Six Sigma. You may have heard it thrown around in meetings, conferences and networking events without giving a second thought to what it actually means. KPIs, USPs, synergy and data driven clichés - often preceded by a marketing executive exclaiming "let's go social" take up so much business conversation that it becomes difficult to differentiate between what's white noise and what has actual meaning.
Six Sigma is a quality control metric relating to the refinement of existing business processes. Achieving Six Sigma requires that a process does not produce more than 3.4 faulty or defective parts per million opportunities. That's 0.00034%.
With such a miniscule margin for error, surely only global business behemoths can claim to have achieved Six Sigma, right?
Unsurprisingly, looking at the list of companies who have implemented Six Sigma in some form or other, we see the likes of Boeing, BAE Systems, Ford Motor Company and Amazon.com.
Even the US Army has successfully refined their processes to free up $19.1 billion spend, thanks to certified implementers of Six Sigma and Lean.
Whilst it's true that not every business will achieve Six Sigma, it certainly doesn't mean that the application of methodologies is redundant. The DMAIC methodology, which makes up half of Six Sigma projects is applicable to nearly every business. It resolves defects within pre-existing processes.
DMAIC is made up of five independent phases:
Let's apply it in a business sense: A medium sized clothing retailer, distributing products from the design table to warehousing, distribution and then the high-street.
Define (the problem)
The company is expanding, but manufacturing & distribution elements of the supply chain aren't working well together, resulting in lack of shelf stock and unhappy customers when products are out of stock online.
The goal of the project is to identify and resolve issues within the process that are disrupting the supply chain.
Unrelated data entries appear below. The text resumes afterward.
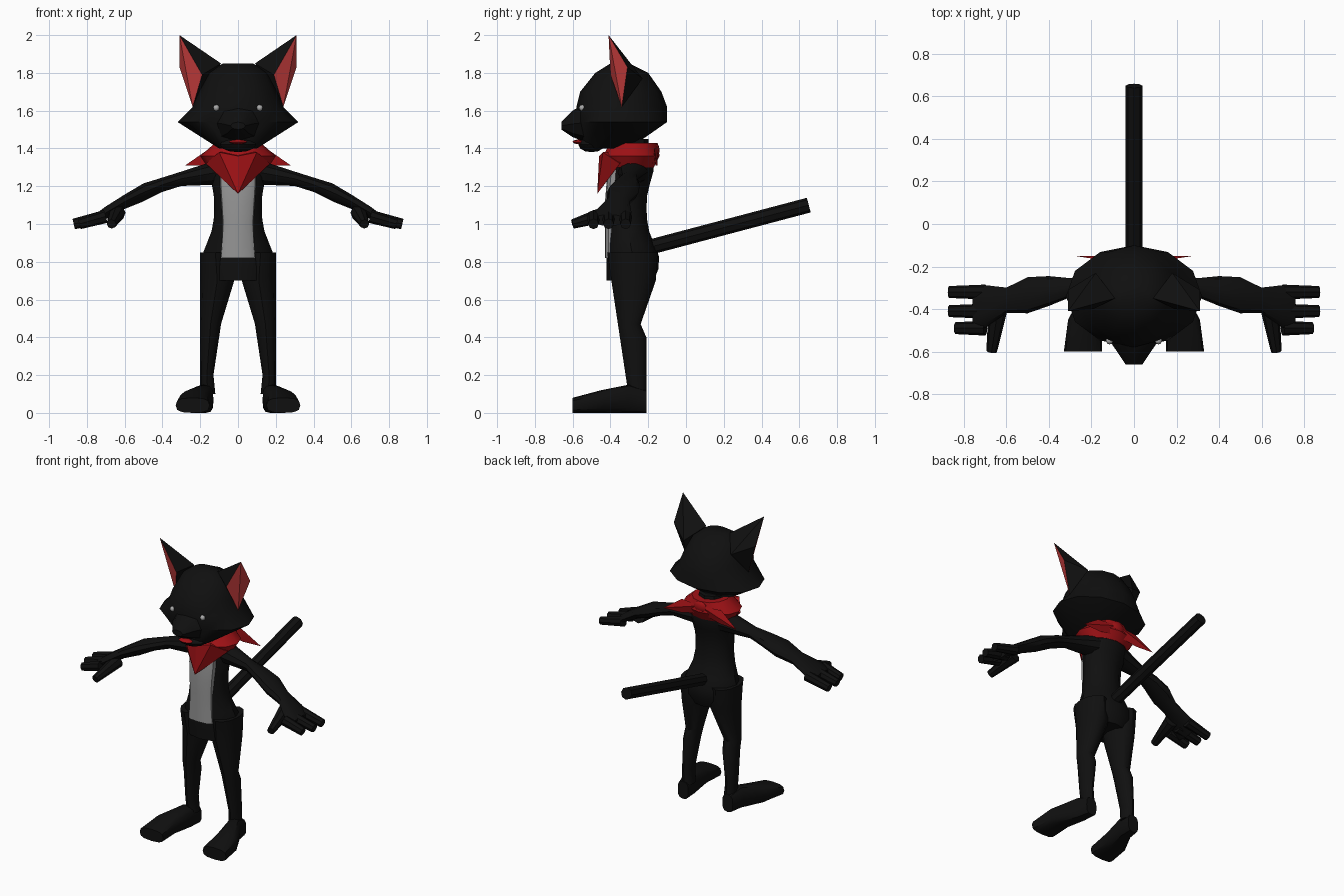
import bpy, bmesh
from math import sin, cos, pi, exp, copysign
from mathutils import Vector, Matrix

cube = bpy.data.objects.get("Cube")
if cube:
    bpy.data.objects.remove(cube, do_unlink=True)


def material(name, red, green, blue):
    mat = bpy.data.materials.new(name)
    mat.use_nodes = True
    mat.diffuse_color = (red, green, blue, 1)
    shader = next(node for node in mat.node_tree.nodes if node.type == 'BSDF_PRINCIPLED')
    shader.inputs["Base Color"].default_value = mat.diffuse_color
    shader.inputs["Roughness"].default_value = .8
    return mat


def grey(name, shade):
    return material(name, shade, shade, shade)


fur = grey("black fur", .005)
belly_grey = grey("belly grey", .3)
eye_grey = grey("eye grey", .4)
scarf_red = material("scarf red", .36, .006, .008)
ear_red = material("inner ear red", .6, .05, .05)
parts = []


def finish(name, bm, materials, mirror):
    """Turn a bmesh into a finished part, with a twin across x if asked."""
    bmesh.ops.recalc_face_normals(bm, faces=bm.faces)
    mesh = bpy.data.meshes.new(name)
    bm.to_mesh(mesh)
    bm.free()
    part = bpy.data.objects.new(name, mesh)
    bpy.context.scene.collection.objects.link(part)
    for mat in materials:
        mesh.materials.append(mat)
    if mirror:
        part.modifiers.new("Mirror", 'MIRROR').use_mirror_merge = False
    parts.append(part)
    return part


def loft(name, axis, rings, mat=fur, sides=12, mirror=False, roundness=1):
    """Skin rings of (position, half width, low, high, centre) along an axis."""
    def place(along, across, other):
        return {'x': (along, across, other),
                'y': (across, along, other),
                'z': (across, other, along)}[axis]

    def soften(value):
        value = round(value, 6)
        return copysign(abs(value) ** roundness, value)

    bm = bmesh.new()
    loops = []
    for along, width, low, high, centre in rings:
        loop = []
        for step in range(sides):
            angle = 2 * pi * step / sides
            across = centre + width * soften(cos(angle))
            other = (low + high) / 2 + (high - low) / 2 * soften(sin(angle))
            loop.append(bm.verts.new(place(along, across, other)))
        loops.append(loop)
    for lower, upper in zip(loops, loops[1:]):
        for i in range(sides):
            bm.faces.new((lower[i - 1], lower[i], upper[i], upper[i - 1]))
    bm.faces.new(loops[0])
    bm.faces.new(loops[-1])
    return finish(name, bm, [mat], mirror)


def rod(name, start, end, start_radius, end_radius, mirror=False):
    """Straight tapered rod between two points."""
    start, end = Vector(start), Vector(end)
    direction = end - start
    turn = direction.to_track_quat('Z', 'Y').to_matrix().to_4x4()
    bm = bmesh.new()
    bmesh.ops.create_cone(bm, cap_ends=True, segments=8, radius1=start_radius,
                          radius2=end_radius, depth=direction.length,
                          matrix=Matrix.Translation((start + end) / 2) @ turn)
    finish(name, bm, [fur], mirror)


def ball(name, centre, radii, mat, mirror=False):
    bm = bmesh.new()
    bmesh.ops.create_uvsphere(bm, u_segments=10, v_segments=6, radius=1)
    bmesh.ops.scale(bm, verts=bm.verts, vec=radii)
    bmesh.ops.translate(bm, verts=bm.verts, vec=centre)
    finish(name, bm, [mat], mirror)


def hull(name, points, materials, accent=()):
    """Mirrored convex solid; faces among accent points take the second colour."""
    bm = bmesh.new()
    for point in points:
        bm.verts.new(point)
    marked = set(list(bm.verts)[:len(accent)])
    bmesh.ops.convex_hull(bm, input=list(bm.verts))
    for face in bm.faces:
        face.material_index = int(marked.issuperset(face.verts))
    finish(name, bm, materials, True)


def bump(value, peak, spread):
    return exp(-((value - peak) / spread) ** 2)


def steps(first, last, count):
    return [first + (last - first) * i / count for i in range(count + 1)]


# Torso: swelling at the hips and shoulders, with a pale patch in front
torso = []
for z in steps(.7, 1.35, 10):
    hips, shoulders = bump(z, .8, .13), bump(z, 1.3, .1)
    torso.append((z, .125 + .07 * hips + .03 * shoulders, -.42 + .02 * shoulders,
                  -.21 + .07 * hips + .04 * shoulders, 0))
loft("torso", 'z', torso)
rod("neck", (0, -.28, 1.3), (0, -.28, 1.45), .1, .08)
loft("belly_patch", 'z',
     [(z, .1 - .015 * bump(z, 1, .15), -.43 + .02 * bump(z, 1.3, .1), -.3, 0)
      for z in steps(.82, 1.3, 5)], belly_grey, roundness=.55)
rod("tail", (0, -.22, .87), (0, .65, 1.1), .04, .04)

# Legs: the outer side is straight and the shin slopes at the front
loft("leg", 'z',
     [(z, width, -.29 - .15 * z, back, .2 - width) for z, width, back in (
         (.1, .04, -.21), (.2, .035, -.21), (.4, .05, -.21), (.47, .055, -.24),
         (.7, .09, -.16), (.85, .08, -.15))], mirror=True)
loft("foot", 'y',
     [(y, width, 0, top, centre) for y, centre, width, top in (
         (-.6, .24, .09, .08), (-.45, .23, .08, .12),
         (-.3, .18, .05, .15), (-.21, .17, .04, .12))],
     mirror=True, roundness=.7)

# Arms bend down and forward as they reach out
arm = []
for x, width, thick in ((.1, .08, .07), (.3, .045, .04), (.4, .07, .04), (.5, .085, .05),
                        (.6, .06, .04), (.7, .1, .035), (.76, .1, .03)):
    height = 1.28 - .45 * x * x
    arm.append((x, width, height - thick, height + thick, -.28 - .22 * x * x))
loft("arm", 'x', arm, sides=10, mirror=True)
for label, y, tip in (("outer", -.32, .87), ("middle", -.41, .87), ("inner", -.49, .84)):
    rod(label + "_finger", (.7, y, 1.04), (tip, y, 1), .035, .028, True)
rod("thumb", (.64, -.4, 1.06), (.67, -.6, 1), .045, .025, True)

# Head with pointed cheeks, muzzle and jaw
head = loft("head", 'z',
            [(z, width, front, back, 0) for z, width, front, back in (
                (1.4, .1, -.54, -.3), (1.54, .32, -.58, -.1), (1.62, .24, -.58, -.1),
                (1.7, .21, -.56, -.13), (1.8, .16, -.48, -.2), (1.85, .08, -.4, -.3))])
loft("muzzle", 'y',
     [(y, width, low, high, 0) for y, width, low, high in (
         (-.5, .15, 1.42, 1.66), (-.6, .08, 1.46, 1.6), (-.66, .04, 1.5, 1.54))], sides=8)
ball("lower_jaw", (0, -.5, 1.42), (.1, .07, .04), fur)
ball("mouth", (0, -.57, 1.435), (.05, .03, .012), scarf_red)

# Ears with coloured inner faces
inner_ear = [(.31, -.41, 2), (.31, -.31, 1.83), (.24, -.34, 1.62), (.19, -.4, 1.79)]
hull("ear", inner_ear + [(.09, -.35, 1.85), (.18, -.23, 1.77)], [fur, ear_red], inner_ear)

# Eyes set on the face surface
bpy.context.view_layer.update()
eye_spot = head.ray_cast((.115, -1, 1.615), (0, 1, 0))[1]
ball("eye", eye_spot, [.017] * 3, eye_grey, True)

# Scarf: collar, front point, loose ends and knot
loft("scarf_collar", 'z',
     [(z, width, front, back, 0) for z, width, front, back in (
         (1.3, .16, -.42, -.17), (1.36, .2, -.44, -.14), (1.43, .12, -.4, -.15))], scarf_red)
hull("scarf_front", [(0, -.47, 1.16), (0, -.46, 1.36), (.1, -.44, 1.38),
                     (.17, -.35, 1.32), (0, -.3, 1.38)], [scarf_red])
hull("scarf_end", [(0, -.15, 1.4), (0, -.17, 1.34), (.15, -.17, 1.4),
                   (.15, -.16, 1.31), (.28, -.15, 1.31)], [scarf_red])
ball("scarf_knot", (0, -.16, 1.39), (.05, .02, .04), scarf_red)

# Soft shading with crisp edges
bpy.ops.object.select_all(action='DESELECT')
for part in parts:
    part.select_set(True)
bpy.context.view_layer.objects.active = parts[0]
bpy.ops.object.shade_smooth_by_angle(angle=pi / 5)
The effectiveness of the process can be measured using a combination of business monitoring tools; including budgeting, planning & forecasting cloud software, internal accounts and customer feedback.
Identify elements of the process that are causing defects within the process, for instance, insufficient product regulation, staff overworking, too few distributors, slow manufacturing, location/geographical constraints.
Resolve the defective process elements identified in the analysis phase. For example: to automate the packaging phase of product development, while expensive short term, decreases spend long term (easy to maintain, no salary, more efficient packaging, less waste, quicker turnaround from product manufacturing to distribution).
Decrease size of distribution force, but increase the load of each vehicle, allowing a fewer number of drivers to carry larger amounts to storefronts. Consider vehicles stocking multiple retail locations in one trip, significantly reducing the time and cost of multiple vehicles, multiple drivers and less load.
Maintain the process you have refined. How do we manage the automated elements introduced to the chain? Should we introduce fewer regulators and increase the frequency of regulations? Or increase the extensiveness of regulations and keep the number of inspectors the same? Or should we look to alternative software control systems - think a thermostat for your whole manufacturing plant. Should staff hours be reduced and more staff hired to keep product quality consistently high, and reduce the likelihood of defects through overworking?
DMADV or DFSS - 'Design For Six Sigma' is the methodology applied when creating a brand new process and is made up of the following stages, similar to DMAIC:
Oh no, not another acronym - how do we apply it?
Outline your process goals based on your business strategy and key customer demands - effectively your selling points, and how your process will meet those.
Measure the elements of your process that will be Critical To Quality (CTQs) and your production capability and obstacles. What are the risks and constraints that will potentially hamper the process? Fabric requirements, location constraints, manufacturing considerations.
Carefully analyse the current state of your process and work around your obstacles. Innovate - could you outsource? Could you bring outsourced manufacturing in-house? How about your materials? Is there a cheaper and longer lasting alternative that you could use that will reduce costs over time?
Based on the factors you have investigated and analysed from the previous step, design a refined process.
Test, test and test again. Then, once you feel you've tested it enough - test it again. Try pilot runs, run every scenario and evaluate. What's going wrong? Taking a process from drawing board to factory floor isn't easy. Human error and miscalculations occur. Perhaps the one thing you thought was hampering product quality was the one thing keeping it at the standard it was. Perhaps reducing staff hours to negate overworking actually decreased the overall skill of your workers and caused even more mistakes.
Once you've established your refined, Six Sigma process, hand it over to the process owner - the individual with the responsibility of handling and managing processes within an organisation.